■ **Work required**: Scan the material below for the word "verts", then copy every line in which it appears.
[Opening Input for this task section]
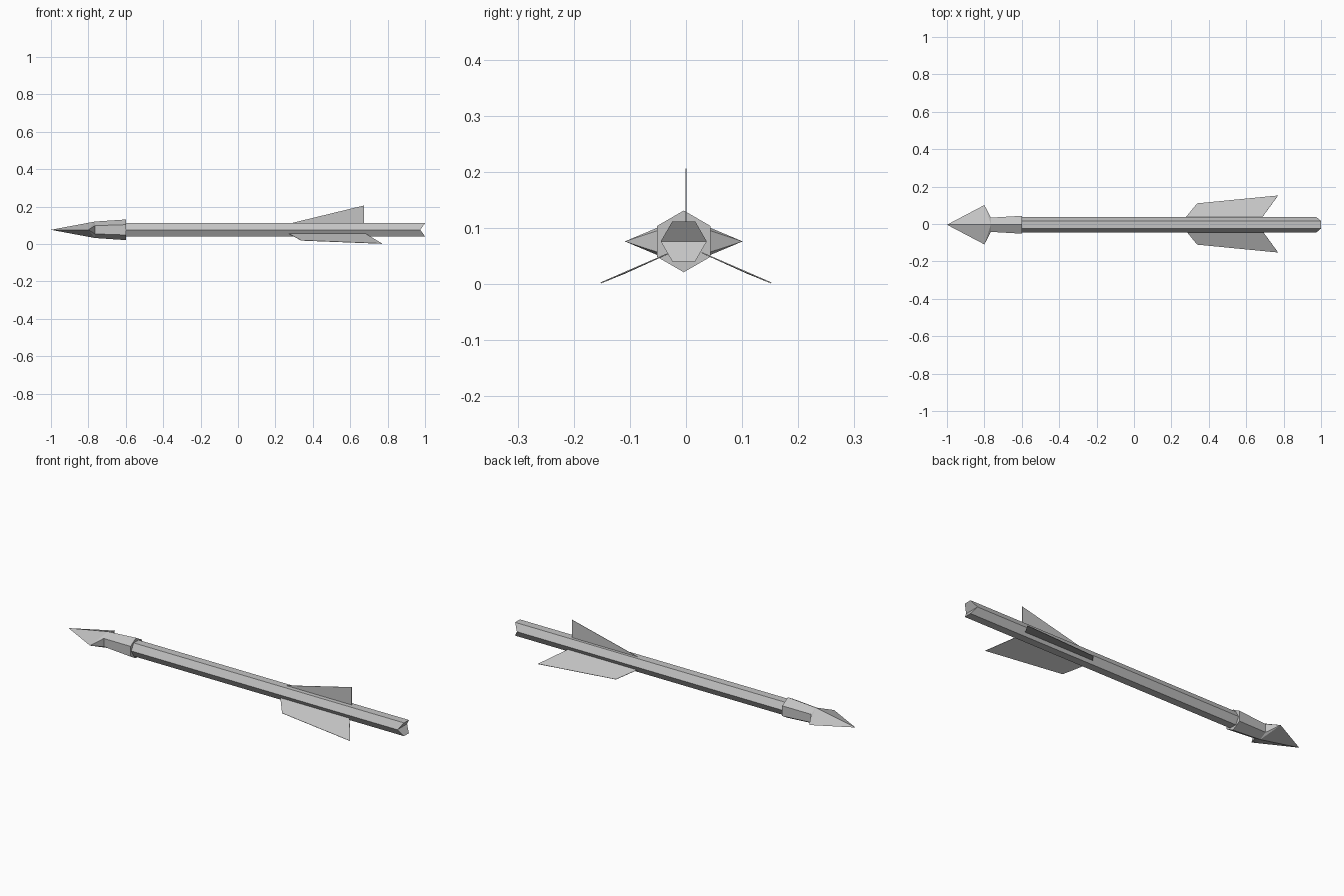
import bpy, bmesh, math
from mathutils import Vector

cube = bpy.data.objects.get("Cube")
if cube:
    bpy.data.objects.remove(cube, do_unlink=True)

grey = bpy.data.materials.new("plain grey")
grey.use_nodes = True
color = (0.55, 0.55, 0.55, 1)
grey.diffuse_color = color
grey.node_tree.nodes["Principled BSDF"].inputs["Base Color"].default_value = color

CY, CZ = -0.004, 0.076   # axis of the arrow


def finish(name, bm, closed=True):
    if closed:
        bmesh.ops.recalc_face_normals(bm, faces=bm.faces)
    mesh = bpy.data.meshes.new(name)
    bm.to_mesh(mesh)
    bm.free()
    mesh.materials.append(grey)
    obj = bpy.data.objects.new(name, mesh)
    bpy.context.collection.objects.link(obj)
    return obj


def hex_ring(bm, x, radius, start):
    """Six vertices around the axis; start is the first angle, from +y."""
    return [bm.verts.new((x, CY + radius * math.cos(start + k * math.pi / 3),
                          CZ + radius * math.sin(start + k * math.pi / 3)))
            for k in range(6)]


def bridge(bm, a, b):
    for k in range(6):
        n = (k + 1) % 6
        bm.faces.new((a[k], a[n], b[n], b[k]))


# Shaft: hexagonal rod with a V notch cut across the tail
bm = bmesh.new()
front = hex_ring(bm, -0.62, 0.041, 0)
tail = hex_ring(bm, 1.0, 0.041, 0)
for k in (0, 3):
    tail[k].co.x = 0.975
bridge(bm, front, tail)
bm.faces.new(front)
bm.faces.new(tail[:4])
bm.faces.new(tail[3:] + tail[:1])
finish("shaft", bm)

# Head: tapering socket, two side barbs and a point
bm = bmesh.new()
neck = hex_ring(bm, -0.765, 0.044, math.pi / 2)   # top, then round by -y
base = hex_ring(bm, -0.6, 0.055, math.pi / 2)
bridge(bm, neck, base)
bm.faces.new(base)
tip = bm.verts.new((-1, CY, CZ))
top, bottom = neck[0], neck[3]
for side, upper, lower in ((-1, neck[1], neck[2]), (1, neck[5], neck[4])):
    barb = bm.verts.new((-0.8, CY + side * 0.105, CZ))
    for tri in ((tip, top, barb), (top, upper, barb), (upper, lower, barb),
                (lower, bottom, barb), (bottom, tip, barb)):
        bm.faces.new(tri)
finish("arrow_head", bm)


# Fins: thin plates
def fin(name, points):
    bm = bmesh.new()
    bm.faces.new([bm.verts.new(p) for p in points])
    obj = finish(name, bm, closed=False)
    plate = obj.modifiers.new("thickness", 'SOLIDIFY')
    plate.thickness = 0.002
    plate.offset = 0


fin("top_fin", [(0.27, 0, 0.108), (0.674, 0, 0.206), (0.674, 0, 0.108)])
for name, s in (("left_fin", 1), ("right_fin", -1)):
    fin(name, [(0.27, s * 0.028, 0.056), (0.338, s * 0.11, 0.019),
               (0.77, s * 0.152, 0.002), (0.68, s * 0.028, 0.056)])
[Closing Input for this task section]
■ **Output**:
    return [bm.verts.new((x, CY + radius * math.cos(start + k * math.pi / 3),
tip = bm.verts.new((-1, CY, CZ))
    barb = bm.verts.new((-0.8, CY + side * 0.105, CZ))
    bm.faces.new([bm.verts.new(p) for p in points])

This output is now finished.